WORK INSTRUCTION
Could you work out the number of lines in the listing that include the word "spline" and reply with that figure alone?

───── LISTED RECORDS

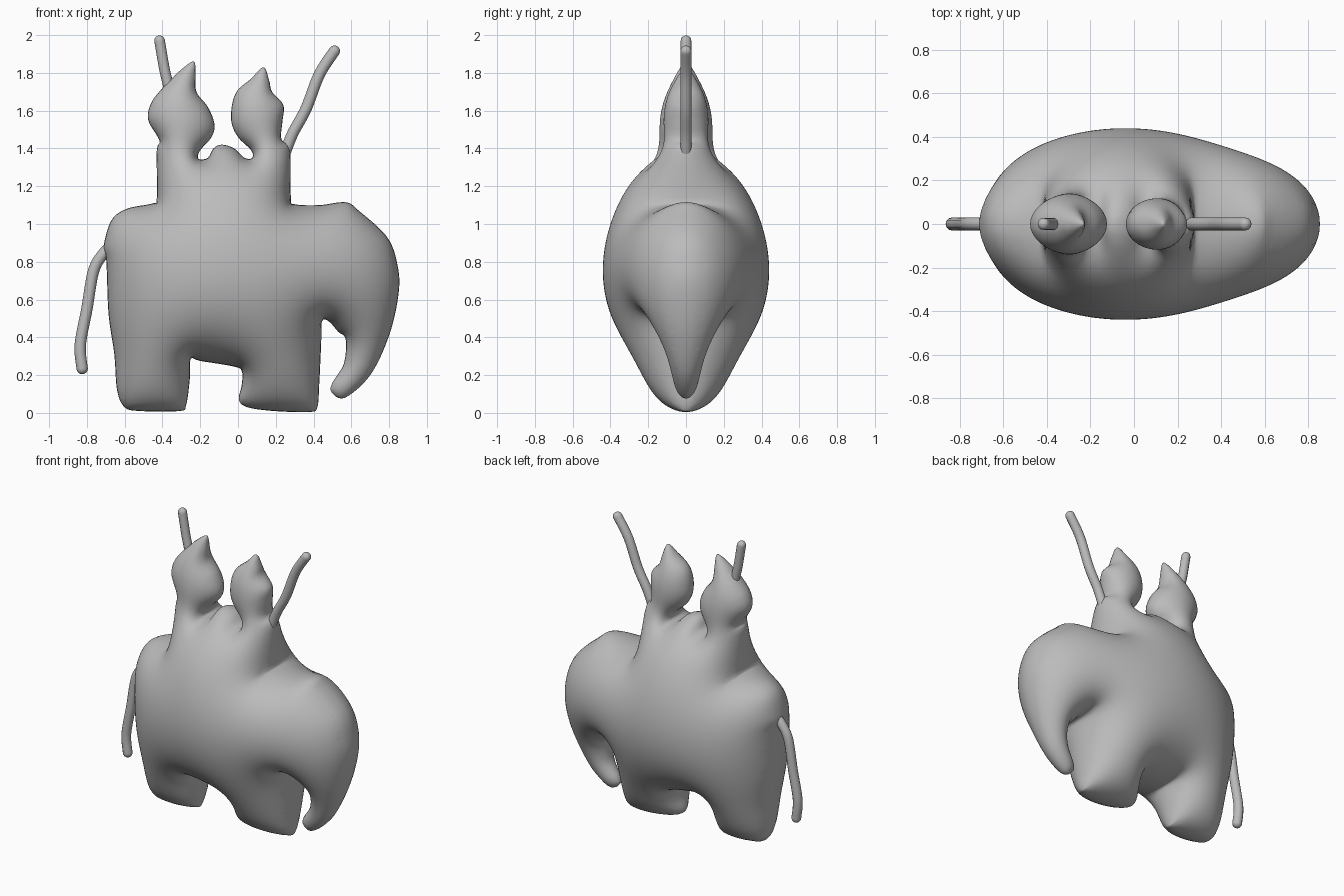
import bpy, bmesh, math
from mathutils import Vector, kdtree
from mathutils.geometry import delaunay_2d_cdt

cube = bpy.data.objects.get("Cube")
if cube:
    bpy.data.objects.remove(cube)

clay = bpy.data.materials.new("grey clay")
clay.use_nodes = True
GREY = (0.5, 0.5, 0.5, 1)
clay.diffuse_color = GREY
clay.node_tree.nodes["Principled BSDF"].inputs["Base Color"].default_value = GREY

STEP = 0.013
HALF_WIDTH = 0.44


def smooth_path(points, closed):
    """Evenly sampled Catmull-Rom path through the points."""
    pts = [Vector(p) for p in points]
    count = len(pts)
    pick = (lambda i: pts[i % count]) if closed else (lambda i: pts[min(max(i, 0), count - 1)])
    path = []
    for i in range(count if closed else count - 1):
        a, b, c, d = (pick(i + k) for k in (-1, 0, 1, 2))
        n = max(1, round((c - b).length / STEP))
        for k in range(n):
            t = k / n
            path.append(0.5 * (2 * b + (c - a) * t + (2 * a - 5 * b + 4 * c - d) * t * t
                               + (3 * b - a - 3 * c + d) * t ** 3))
    if not closed:
        path.append(pts[-1])
    return path


def finish(name, mesh):
    obj = bpy.data.objects.new(name, mesh)
    bpy.context.collection.objects.link(obj)
    mesh.materials.clear()
    mesh.materials.append(clay)
    mesh.polygons.foreach_set("use_smooth", [True] * len(mesh.polygons))
    return obj


def solve_height(verts, tris, fixed):
    """Relax a membrane under even pressure over the flat triangles."""
    links = [{} for _ in verts]
    load = [0.0] * len(verts)
    for tri in tris:
        area = abs((verts[tri[1]] - verts[tri[0]]).cross(verts[tri[2]] - verts[tri[0]]))
        if area < 1e-10:
            continue
        for k in range(3):
            o, i, j = tri[k], tri[k - 2], tri[k - 1]
            cot = (verts[i] - verts[o]).dot(verts[j] - verts[o]) / area
            links[i][j] = links[i].get(j, 0) + cot
            links[j][i] = links[j].get(i, 0) + cot
            load[o] += area
    rows = []
    for i, near in enumerate(links):
        total = sum(near.values())
        if not fixed[i] and total > 1e-9:
            rows.append((i, load[i] / total, [(j, w / total) for j, w in near.items()]))
    u = [0.0] * len(verts)
    for _ in range(260):
        for i, push, near in rows:
            s = push
            for j, w in near:
                s += w * u[j]
            u[i] += 1.9 * (s - u[i])
    return u


def inflate(name, outline):
    """Puffed-up solid from a side outline, mirrored across the middle."""
    rim = smooth_path(outline, True)
    count = len(rim)
    tree = kdtree.KDTree(count)
    for i, p in enumerate(rim):
        tree.insert((p.x, p.y, 0), i)
    tree.balance()
    gap = lambda p: tree.find((p.x, p.y, 0))[2]
    points = list(rim)
    # fine rings just inside the rim, then an even grid
    for inset in (0.003, 0.009):
        for i in range(count):
            along = (rim[(i + 1) % count] - rim[i - 1]).normalized()
            p = rim[i] + Vector((along.y, -along.x)) * inset
            if gap(p) > inset * 0.85:
                points.append(p)
    for i in range(-70, 71):
        for k in range(150):
            p = Vector((i * STEP + (k % 2) * STEP / 2, k * STEP))
            if gap(p) > 0.017:
                points.append(p)
    edges = [(i, (i + 1) % count) for i in range(count)]
    verts, _, tris, *_ = delaunay_2d_cdt(points, edges, [], 1, 1e-6)
    fixed = [gap(p) < 1e-4 for p in verts]
    height = solve_height(verts, tris, fixed)
    top = max(height)
    bm = bmesh.new()
    made = [bm.verts.new((p.x, -HALF_WIDTH * math.sqrt(max(h, 0) / top), p.y))
            for p, h in zip(verts, height)]
    for tri in tris:
        bm.faces.new([made[i] for i in tri])
    bmesh.ops.delete(bm, geom=[v for v in bm.verts if not v.link_faces], context="VERTS")
    mesh = bpy.data.meshes.new(name)
    bm.to_mesh(mesh)
    bm.free()
    obj = finish(name, mesh)
    mirror = obj.modifiers.new("Mirror", "MIRROR")
    mirror.use_axis = (False, True, False)
    mirror.merge_threshold = 0.0002


def rod(name, points, radius):
    """Bent round rod with a domed far end."""
    path = smooth_path([(x, 0, z) for x, z in points], False)
    rings = [(p, radius) for p in path]
    ahead = (path[-1] - path[-2]).normalized()
    for k in range(1, 7):
        a = k / 6 * math.pi / 2
        rings.append((path[-1] + ahead * radius * math.sin(a), max(radius * math.cos(a), 1e-4)))
    curve = bpy.data.curves.new(name, "CURVE")
    curve.dimensions = "3D"
    curve.bevel_depth = 1
    curve.bevel_resolution = 4
    spline = curve.splines.new("POLY")
    spline.points.add(len(rings) - 1)
    for point, (p, r) in zip(spline.points, rings):
        point.co = (*p, 1)
        point.radius = r
    helper = bpy.data.objects.new(name + " path", curve)
    bpy.context.collection.objects.link(helper)
    bpy.context.view_layer.update()
    mesh = bpy.data.meshes.new_from_object(
        helper.evaluated_get(bpy.context.evaluated_depsgraph_get()))
    bpy.data.objects.remove(helper)
    finish(name, mesh)


# side outline, part by part, clockwise from the rump
rump = [(-.7, .83), (-.71, .89), (-.67, 1.02), (-.59, 1.08), (-.45, 1.11), (-.43, 1.14),
        (-.43, 1.39)]
rear_rider = [(-.415, 1.44), (-.475, 1.55), (-.46, 1.64), (-.4, 1.72), (-.35, 1.77),
              (-.31, 1.81), (-.235, 1.86), (-.225, 1.79), (-.22, 1.7), (-.16, 1.62),
              (-.125, 1.53), (-.14, 1.46), (-.2, 1.39), (-.21, 1.345)]
saddle = [(-.16, 1.35), (-.13, 1.4), (-.085, 1.42), (-.02, 1.4), (.035, 1.35)]
front_rider = [(.075, 1.35), (.07, 1.39), (0, 1.46), (-.035, 1.54), (-.03, 1.64), (0, 1.71),
               (.07, 1.77), (.135, 1.83), (.165, 1.76), (.18, 1.7), (.24, 1.63), (.235, 1.54),
               (.23, 1.45), (.275, 1.39), (.28, 1.14)]
head = [(.3, 1.105), (.43, 1.1), (.57, 1.115), (.64, 1.07), (.79, .93), (.845, .78), (.85, .63)]
trunk = [(.8, .41), (.7, .2), (.565, .08), (.495, .11), (.5, .16), (.56, .26), (.57, .39),
         (.53, .43), (.48, .485), (.445, .485)]
front_leg = [(.44, .36), (.43, .15), (.42, .03), (.38, .005), (.19, .01), (.05, .03),
             (.005, .07), (.02, .15), (.02, .22)]
belly = [(-.02, .245), (-.2, .275), (-.25, .285)]
rear_leg = [(-.255, .18), (-.275, .04), (-.31, .01), (-.52, .01), (-.6, .03), (-.64, .12),
            (-.655, .31), (-.685, .52), (-.695, .76)]
inflate("elephant_and_riders", rump + rear_rider + saddle + front_rider + head + trunk
        + front_leg + belly + rear_leg)

# thin parts
rod("tail", [(-.66, .89), (-.715, .84), (-.765, .75), (-.8, .55), (-.835, .36), (-.825, .235)], .03)
rod("rear_staff", [(-.36, 1.7), (-.385, 1.8), (-.4, 1.88), (-.415, 1.97)], .028)
rod("front_staff", [(.25, 1.38), (.29, 1.48), (.36, 1.61), (.43, 1.79), (.51, 1.915)], .03)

──────────

RESULT FOR THIS EXERCISE
3